Time Trek

I’d like to explain my timescales here. 

The earth is thought to be around 4.55 billion years old. Call it 4,550 million years old. Or 4,550,000,000 years old. Or what have you.

My fellowship at MIT lasts until mid-May. Right around my birthday. And around the time when my brother is expecting his 2nd child to be born. And that’s about 4.5 months from now. So we’ll call it 4 months plus 15 days. Or 135 days, since this year January, February, March and April have an average of 30 days, rather conveniently. 

Not that this helps explain anything.

Not that this helps explain anything.

Okay, so 4,550,000,000 divided by 135 = 33,703,703 years per day. In other words: 

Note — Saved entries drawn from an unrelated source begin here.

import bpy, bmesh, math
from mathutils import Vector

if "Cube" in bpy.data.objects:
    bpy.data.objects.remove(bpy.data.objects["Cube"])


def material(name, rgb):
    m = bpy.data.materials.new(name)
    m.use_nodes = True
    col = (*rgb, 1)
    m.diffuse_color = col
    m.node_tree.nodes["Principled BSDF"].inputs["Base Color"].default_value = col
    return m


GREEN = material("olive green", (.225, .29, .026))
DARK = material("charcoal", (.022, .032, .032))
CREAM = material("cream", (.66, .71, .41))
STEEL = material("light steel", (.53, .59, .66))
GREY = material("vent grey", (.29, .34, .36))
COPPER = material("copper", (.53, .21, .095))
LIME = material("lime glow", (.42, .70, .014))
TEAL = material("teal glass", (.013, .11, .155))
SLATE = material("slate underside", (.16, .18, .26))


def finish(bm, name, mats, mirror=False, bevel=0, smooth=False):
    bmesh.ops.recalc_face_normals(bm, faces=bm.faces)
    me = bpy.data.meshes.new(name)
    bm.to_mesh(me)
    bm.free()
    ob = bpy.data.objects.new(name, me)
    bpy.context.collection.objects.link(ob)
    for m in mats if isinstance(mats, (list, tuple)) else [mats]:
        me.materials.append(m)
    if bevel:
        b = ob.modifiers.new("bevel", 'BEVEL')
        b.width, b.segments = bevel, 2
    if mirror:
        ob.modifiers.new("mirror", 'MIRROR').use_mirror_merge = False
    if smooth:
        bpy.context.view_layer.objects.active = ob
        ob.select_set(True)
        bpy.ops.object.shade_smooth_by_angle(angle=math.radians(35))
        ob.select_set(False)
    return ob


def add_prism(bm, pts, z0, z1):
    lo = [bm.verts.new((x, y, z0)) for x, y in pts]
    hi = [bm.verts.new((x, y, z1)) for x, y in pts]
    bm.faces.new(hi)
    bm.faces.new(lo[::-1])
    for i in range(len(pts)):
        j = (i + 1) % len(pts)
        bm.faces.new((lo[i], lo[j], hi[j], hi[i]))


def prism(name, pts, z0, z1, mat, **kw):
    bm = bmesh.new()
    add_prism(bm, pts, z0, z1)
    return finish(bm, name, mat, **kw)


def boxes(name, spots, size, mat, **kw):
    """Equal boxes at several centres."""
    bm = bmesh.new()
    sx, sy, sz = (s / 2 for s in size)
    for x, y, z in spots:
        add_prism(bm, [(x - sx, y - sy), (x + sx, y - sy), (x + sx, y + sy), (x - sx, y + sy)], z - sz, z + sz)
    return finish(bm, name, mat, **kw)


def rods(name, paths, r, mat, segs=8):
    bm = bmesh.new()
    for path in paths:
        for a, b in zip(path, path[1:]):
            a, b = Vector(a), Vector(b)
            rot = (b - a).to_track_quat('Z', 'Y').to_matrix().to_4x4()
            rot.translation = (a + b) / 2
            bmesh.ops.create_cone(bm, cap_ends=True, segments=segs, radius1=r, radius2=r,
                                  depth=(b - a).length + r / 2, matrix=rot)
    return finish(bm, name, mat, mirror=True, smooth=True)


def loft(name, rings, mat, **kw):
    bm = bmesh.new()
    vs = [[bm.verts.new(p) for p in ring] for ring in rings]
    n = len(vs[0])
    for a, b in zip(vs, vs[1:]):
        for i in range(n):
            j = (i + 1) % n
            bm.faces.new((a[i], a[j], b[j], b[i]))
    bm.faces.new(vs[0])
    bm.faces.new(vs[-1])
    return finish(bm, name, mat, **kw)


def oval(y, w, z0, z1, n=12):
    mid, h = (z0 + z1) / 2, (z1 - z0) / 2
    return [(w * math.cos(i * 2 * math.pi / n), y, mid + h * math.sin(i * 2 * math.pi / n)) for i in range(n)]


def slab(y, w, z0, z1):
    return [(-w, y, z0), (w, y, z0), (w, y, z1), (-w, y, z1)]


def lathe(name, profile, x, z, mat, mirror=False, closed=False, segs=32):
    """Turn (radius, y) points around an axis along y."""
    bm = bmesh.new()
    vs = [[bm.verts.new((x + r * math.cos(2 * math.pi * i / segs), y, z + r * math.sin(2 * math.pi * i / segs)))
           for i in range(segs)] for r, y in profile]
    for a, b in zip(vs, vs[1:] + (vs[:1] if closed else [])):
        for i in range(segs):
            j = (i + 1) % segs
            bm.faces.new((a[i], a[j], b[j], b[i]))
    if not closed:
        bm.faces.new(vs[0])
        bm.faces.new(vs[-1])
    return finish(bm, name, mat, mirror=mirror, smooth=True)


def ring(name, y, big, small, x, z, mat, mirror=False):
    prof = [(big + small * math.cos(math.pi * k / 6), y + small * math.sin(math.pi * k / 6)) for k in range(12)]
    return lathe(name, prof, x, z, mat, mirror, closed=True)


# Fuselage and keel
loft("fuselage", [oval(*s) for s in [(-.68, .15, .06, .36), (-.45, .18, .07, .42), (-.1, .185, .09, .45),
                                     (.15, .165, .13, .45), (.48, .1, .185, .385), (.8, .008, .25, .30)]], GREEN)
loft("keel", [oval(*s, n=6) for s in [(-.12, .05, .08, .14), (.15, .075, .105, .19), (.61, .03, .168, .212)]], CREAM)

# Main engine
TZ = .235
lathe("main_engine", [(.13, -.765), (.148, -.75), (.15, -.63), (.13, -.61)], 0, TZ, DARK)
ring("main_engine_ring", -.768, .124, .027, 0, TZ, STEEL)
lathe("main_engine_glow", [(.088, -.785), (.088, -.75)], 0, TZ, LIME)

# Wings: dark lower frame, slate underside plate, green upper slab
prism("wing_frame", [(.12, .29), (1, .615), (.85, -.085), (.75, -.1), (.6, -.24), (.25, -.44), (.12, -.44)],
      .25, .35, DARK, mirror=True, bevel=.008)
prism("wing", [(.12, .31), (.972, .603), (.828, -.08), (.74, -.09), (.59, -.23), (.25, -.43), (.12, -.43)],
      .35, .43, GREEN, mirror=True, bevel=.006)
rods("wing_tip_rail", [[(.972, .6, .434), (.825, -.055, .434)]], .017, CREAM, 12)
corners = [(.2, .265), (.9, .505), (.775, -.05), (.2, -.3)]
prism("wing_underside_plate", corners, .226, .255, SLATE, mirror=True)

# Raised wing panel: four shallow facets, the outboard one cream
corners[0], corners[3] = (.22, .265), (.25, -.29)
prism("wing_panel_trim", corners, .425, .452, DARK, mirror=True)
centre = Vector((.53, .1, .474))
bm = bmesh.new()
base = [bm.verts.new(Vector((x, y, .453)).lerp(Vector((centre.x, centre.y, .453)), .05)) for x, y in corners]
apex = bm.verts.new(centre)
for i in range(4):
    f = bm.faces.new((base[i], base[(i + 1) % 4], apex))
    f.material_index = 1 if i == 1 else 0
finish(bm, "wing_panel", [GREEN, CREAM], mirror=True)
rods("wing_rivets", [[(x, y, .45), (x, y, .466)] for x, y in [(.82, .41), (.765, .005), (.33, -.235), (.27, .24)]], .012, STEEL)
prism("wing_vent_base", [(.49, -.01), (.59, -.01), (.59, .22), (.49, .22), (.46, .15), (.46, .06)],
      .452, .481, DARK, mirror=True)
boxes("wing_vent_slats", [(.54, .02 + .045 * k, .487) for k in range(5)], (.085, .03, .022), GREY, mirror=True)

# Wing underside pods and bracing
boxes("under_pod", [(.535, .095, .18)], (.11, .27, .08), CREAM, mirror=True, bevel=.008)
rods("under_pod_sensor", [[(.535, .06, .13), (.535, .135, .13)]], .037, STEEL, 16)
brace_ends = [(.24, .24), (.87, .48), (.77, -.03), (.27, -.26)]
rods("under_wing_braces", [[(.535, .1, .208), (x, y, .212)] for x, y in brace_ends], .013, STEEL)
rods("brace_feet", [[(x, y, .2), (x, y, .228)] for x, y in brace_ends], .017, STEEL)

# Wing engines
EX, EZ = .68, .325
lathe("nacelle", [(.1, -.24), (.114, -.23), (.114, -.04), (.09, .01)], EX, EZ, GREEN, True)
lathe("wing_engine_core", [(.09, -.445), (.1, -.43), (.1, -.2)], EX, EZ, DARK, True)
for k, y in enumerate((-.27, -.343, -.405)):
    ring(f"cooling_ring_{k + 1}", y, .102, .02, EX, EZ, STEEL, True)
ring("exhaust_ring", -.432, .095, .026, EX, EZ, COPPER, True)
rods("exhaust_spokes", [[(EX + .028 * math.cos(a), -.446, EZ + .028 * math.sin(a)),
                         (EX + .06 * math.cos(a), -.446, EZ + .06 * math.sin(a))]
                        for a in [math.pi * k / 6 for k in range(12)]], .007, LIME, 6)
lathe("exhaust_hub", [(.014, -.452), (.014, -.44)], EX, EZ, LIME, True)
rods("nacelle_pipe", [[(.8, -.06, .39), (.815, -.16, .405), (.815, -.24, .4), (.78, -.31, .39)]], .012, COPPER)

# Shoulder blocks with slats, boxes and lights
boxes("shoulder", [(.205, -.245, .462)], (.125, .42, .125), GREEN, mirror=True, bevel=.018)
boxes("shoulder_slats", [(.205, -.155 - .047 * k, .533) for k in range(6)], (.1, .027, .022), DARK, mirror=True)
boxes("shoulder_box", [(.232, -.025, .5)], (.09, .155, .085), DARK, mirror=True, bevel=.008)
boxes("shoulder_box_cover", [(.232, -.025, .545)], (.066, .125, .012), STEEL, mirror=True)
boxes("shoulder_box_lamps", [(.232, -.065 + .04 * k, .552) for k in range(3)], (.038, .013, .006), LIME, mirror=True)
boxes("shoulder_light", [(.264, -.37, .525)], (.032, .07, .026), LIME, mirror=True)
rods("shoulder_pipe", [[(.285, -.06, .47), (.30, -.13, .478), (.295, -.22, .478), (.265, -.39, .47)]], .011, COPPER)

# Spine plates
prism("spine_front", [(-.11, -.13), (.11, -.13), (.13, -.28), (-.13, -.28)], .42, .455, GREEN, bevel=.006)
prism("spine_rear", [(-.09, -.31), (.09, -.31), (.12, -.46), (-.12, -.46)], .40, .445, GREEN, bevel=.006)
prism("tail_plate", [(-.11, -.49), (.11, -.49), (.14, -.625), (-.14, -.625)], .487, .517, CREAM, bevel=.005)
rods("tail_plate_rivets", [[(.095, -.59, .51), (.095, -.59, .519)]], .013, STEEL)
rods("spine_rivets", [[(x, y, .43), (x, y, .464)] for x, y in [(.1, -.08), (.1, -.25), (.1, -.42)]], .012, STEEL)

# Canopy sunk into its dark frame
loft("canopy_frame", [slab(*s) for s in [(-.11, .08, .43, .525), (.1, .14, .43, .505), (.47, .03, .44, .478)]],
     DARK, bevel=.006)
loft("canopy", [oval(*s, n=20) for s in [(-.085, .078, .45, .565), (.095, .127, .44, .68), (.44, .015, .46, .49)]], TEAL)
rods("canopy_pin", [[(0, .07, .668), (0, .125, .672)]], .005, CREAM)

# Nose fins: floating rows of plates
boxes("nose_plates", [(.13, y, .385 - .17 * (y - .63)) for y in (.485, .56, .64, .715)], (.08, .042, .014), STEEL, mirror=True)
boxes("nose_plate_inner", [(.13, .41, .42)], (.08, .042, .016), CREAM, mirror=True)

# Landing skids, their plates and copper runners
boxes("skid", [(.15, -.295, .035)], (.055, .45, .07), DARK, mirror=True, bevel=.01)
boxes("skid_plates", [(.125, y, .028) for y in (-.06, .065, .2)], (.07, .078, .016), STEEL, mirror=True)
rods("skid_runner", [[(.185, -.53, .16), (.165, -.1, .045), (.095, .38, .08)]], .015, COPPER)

  • a day of Ian Time equals 33.7 million years of Earth Time;
  • an hour of Ian Time equals 1.4 million years of Earth Time;
  • a minute of Ian Time equals 23,405 years of Earth Time;
  • a second of Ian Time equals 390 years of Earth Time. 

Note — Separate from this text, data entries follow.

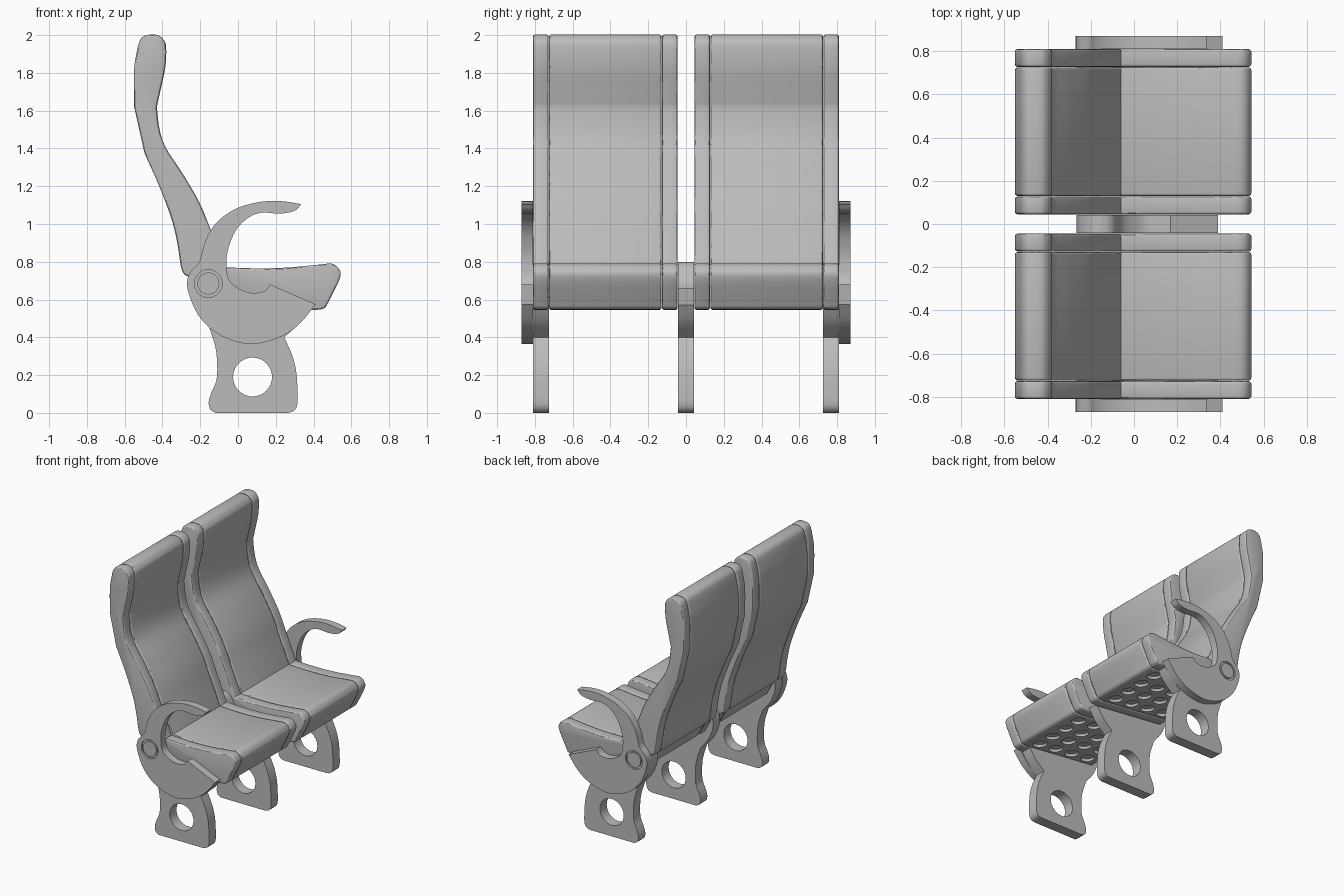
import bpy, bmesh, math
from mathutils import Vector, Matrix

cube = bpy.data.objects.get("Cube")
if cube:
    bpy.data.objects.remove(cube, do_unlink=True)

grey = bpy.data.materials.new("seat grey")
grey.use_nodes = True
COL = (0.5, 0.5, 0.5, 1)
grey.diffuse_color = COL
grey.node_tree.nodes["Principled BSDF"].inputs["Base Color"].default_value = COL


def spline(pts, steps=5):
    """Smooth run through the given points."""
    p = [Vector(q) for q in pts]
    if len(p) < 3:
        return p
    p = [2 * p[0] - p[1]] + p + [2 * p[-1] - p[-2]]
    out = []
    for a, b, c, d in zip(p, p[1:], p[2:], p[3:]):
        for i in range(steps):
            t = i / steps
            out.append(0.5 * (2 * b + (c - a) * t + (2 * a - 5 * b + 4 * c - d) * t * t
                              + (3 * b - a - 3 * c + d) * t ** 3))
    return out + [p[-2]]


def outline(*runs):
    """Closed outline of smooth runs that meet at sharp corners."""
    out = []
    for run in runs:
        for q in spline(run):
            if not out or (q - out[-1]).length > 1e-4:
                out.append(q)
    if (out[0] - out[-1]).length < 1e-4:
        out.pop()
    return out


def finish(name, bm):
    bmesh.ops.recalc_face_normals(bm, faces=bm.faces)
    mesh = bpy.data.meshes.new(name)
    bm.to_mesh(mesh)
    bm.free()
    mesh.materials.append(grey)
    obj = bpy.data.objects.new(name, mesh)
    bpy.context.collection.objects.link(obj)
    return obj


def prism(name, profile, y0, y1, round_off=0.0):
    """Side profile extruded across the width, with rounded side edges."""
    bm = bmesh.new()
    cap = bm.faces.new([bm.verts.new((p.x, y0, p.y)) for p in profile])
    ext = bmesh.ops.extrude_face_region(bm, geom=[cap])["geom"]
    bmesh.ops.translate(bm, vec=(0, y1 - y0, 0),
                        verts=[g for g in ext if isinstance(g, bmesh.types.BMVert)])
    if round_off:
        rim = [e for e in bm.edges if abs(e.verts[0].co.y - e.verts[1].co.y) < 1e-5]
        bmesh.ops.bevel(bm, geom=rim, offset=round_off, segments=3,
                        profile=0.5, affect='EDGES')
    return finish(name, bm)


def cylinder(name, centre, radius, depth, axis):
    bm = bmesh.new()
    rot = Matrix.Rotation(math.pi / 2, 4, 'X') if axis == 'Y' else Matrix()
    bmesh.ops.create_cone(bm, cap_ends=True, segments=40, radius1=radius, radius2=radius,
                          depth=depth, matrix=Matrix.Translation(centre) @ rot)
    return finish(name, bm)


def cut(obj, cutter):
    cutter.hide_render = True
    mod = obj.modifiers.new("cut", 'BOOLEAN')
    mod.operation = 'DIFFERENCE'
    mod.solver = 'EXACT'
    mod.object = cutter
    bpy.context.view_layer.objects.active = obj
    bpy.ops.object.modifier_apply(modifier=mod.name)
    bpy.data.objects.remove(cutter, do_unlink=True)


# Side profiles (x, z)
seat_shape = outline(
    [(-.53, 1.94), (-.515, 1.98), (-.485, 2), (-.425, 2), (-.39, 1.97), (-.38, 1.93),
     (-.385, 1.83), (-.41, 1.71), (-.43, 1.62)],
    [(-.43, 1.62), (-.415, 1.5), (-.38, 1.4), (-.295, 1.27), (-.205, 1.115),
     (-.14, .96), (-.06, .77)],
    [(-.06, .77), (.11, .765), (.27, .77), (.43, .785), (.495, .79), (.532, .765),
     (.54, .715), (.48, .59), (.455, .553), (.405, .545)],
    [(.405, .545), (-.2, .61)],
    [(-.2, .61), (-.26, .72)],
    [(-.26, .72), (-.29, .74), (-.305, .79), (-.32, .89), (-.35, 1.02), (-.415, 1.195), (-.495, 1.375)],
    [(-.495, 1.375), (-.55, 1.62)],
    [(-.55, 1.62), (-.55, 1.82), (-.53, 1.94)])

arm_shape = outline(
    [(.335, 1.105), (.24, 1.12), (.14, 1.12), (.01, 1.09), (-.09, 1.03), (-.145, .965),
     (-.18, .89), (-.205, .8), (-.255, .74), (-.27, .68), (-.25, .6), (-.205, .51),
     (-.125, .43), (-.02, .38), (.085, .365), (.22, .4), (.325, .47), (.41, .575)],
    [(.41, .575), (.17, .68)],
    [(.17, .68), (.14, .645), (.075, .635), (.01, .655), (-.045, .7), (-.06, .77),
     (-.055, .855), (-.015, .96), (.05, 1.03), (.125, 1.06), (.22, 1.055), (.3, 1.07),
     (.335, 1.105)])

leg_shape = outline(
    [(-.12, 0), (-.148, .02), (-.155, .06), (-.14, .11), (-.115, .17), (-.11, .25),
     (-.12, .35), (-.155, .46)],
    [(-.155, .46), (-.225, .55), (-.265, .66), (-.25, .74), (-.2, .787), (-.155, .8),
     (-.1, .78), (-.05, .7), (.01, .655), (.075, .635), (.17, .66)],
    [(.17, .66), (.39, .57)],
    [(.39, .57), (.33, .48), (.245, .4)],
    [(.245, .4), (.285, .31), (.308, .22), (.316, .1), (.313, .04), (.295, .01), (.265, 0)])

# Seats: cushion with a bolster on each side
for side, label in ((1, "left"), (-1, "right")):
    for part, y0, y1 in (("inner_bolster", .045, .127), ("cushion", .13, .725),
                         ("outer_bolster", .728, .81)):
        lo, hi = sorted((side * y0, side * y1))
        obj = prism(f"{label}_seat_{part}", seat_shape, lo, hi, .012)
        if part == "cushion":
            # Shallow round recesses under the seat pan
            for x in (-.1, .05, .2, .35):
                for y in (.21, .355, .5, .645):
                    z = .545 + (.405 - x) * .107
                    cut(obj, cylinder("recess_cutter", (x, side * y, z), .052, .05, 'Z'))

# Legs with a round hole in the foot
for label, y in (("left", .7675), ("middle", 0), ("right", -.7675)):
    leg = prism(f"{label}_leg", leg_shape, y - .042, y + .042)
    cut(leg, cylinder("hole_cutter", (.077, y, .19), .103, .3, 'Y'))

# Armrests with a grooved pivot cap
for side, label in ((1, "left"), (-1, "right")):
    lo, hi = sorted((side * .81, side * .87))
    arm = prism(f"{label}_armrest", arm_shape, lo, hi)
    cut(arm, cylinder("groove_cutter", (-.157, side * .87, .685), .073, .024, 'Y'))
    cylinder(f"{label}_pivot_cap", (-.157, side * .855, .685), .058, .03, 'Y')

# Smooth curves, keep the corners crisp
bpy.ops.object.select_all(action='DESELECT')
for obj in bpy.context.scene.objects:
    if obj.type == 'MESH':
        obj.select_set(True)
        bpy.context.view_layer.objects.active = obj
bpy.ops.object.shade_smooth_by_angle(angle=math.radians(30))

Looking ahead towards some big events this year, I’ve got to mark my calendar for:

  • January 19th — the Late Heavy Bombardment — will there be a hailstorm?
  • March 1st — the Great Oxidization Event — avoid Beijing
  • May 7th — the end-Permian Extinction — avoid Siberian volcanoes

Just to name a few. We wouldn't want to give everything away!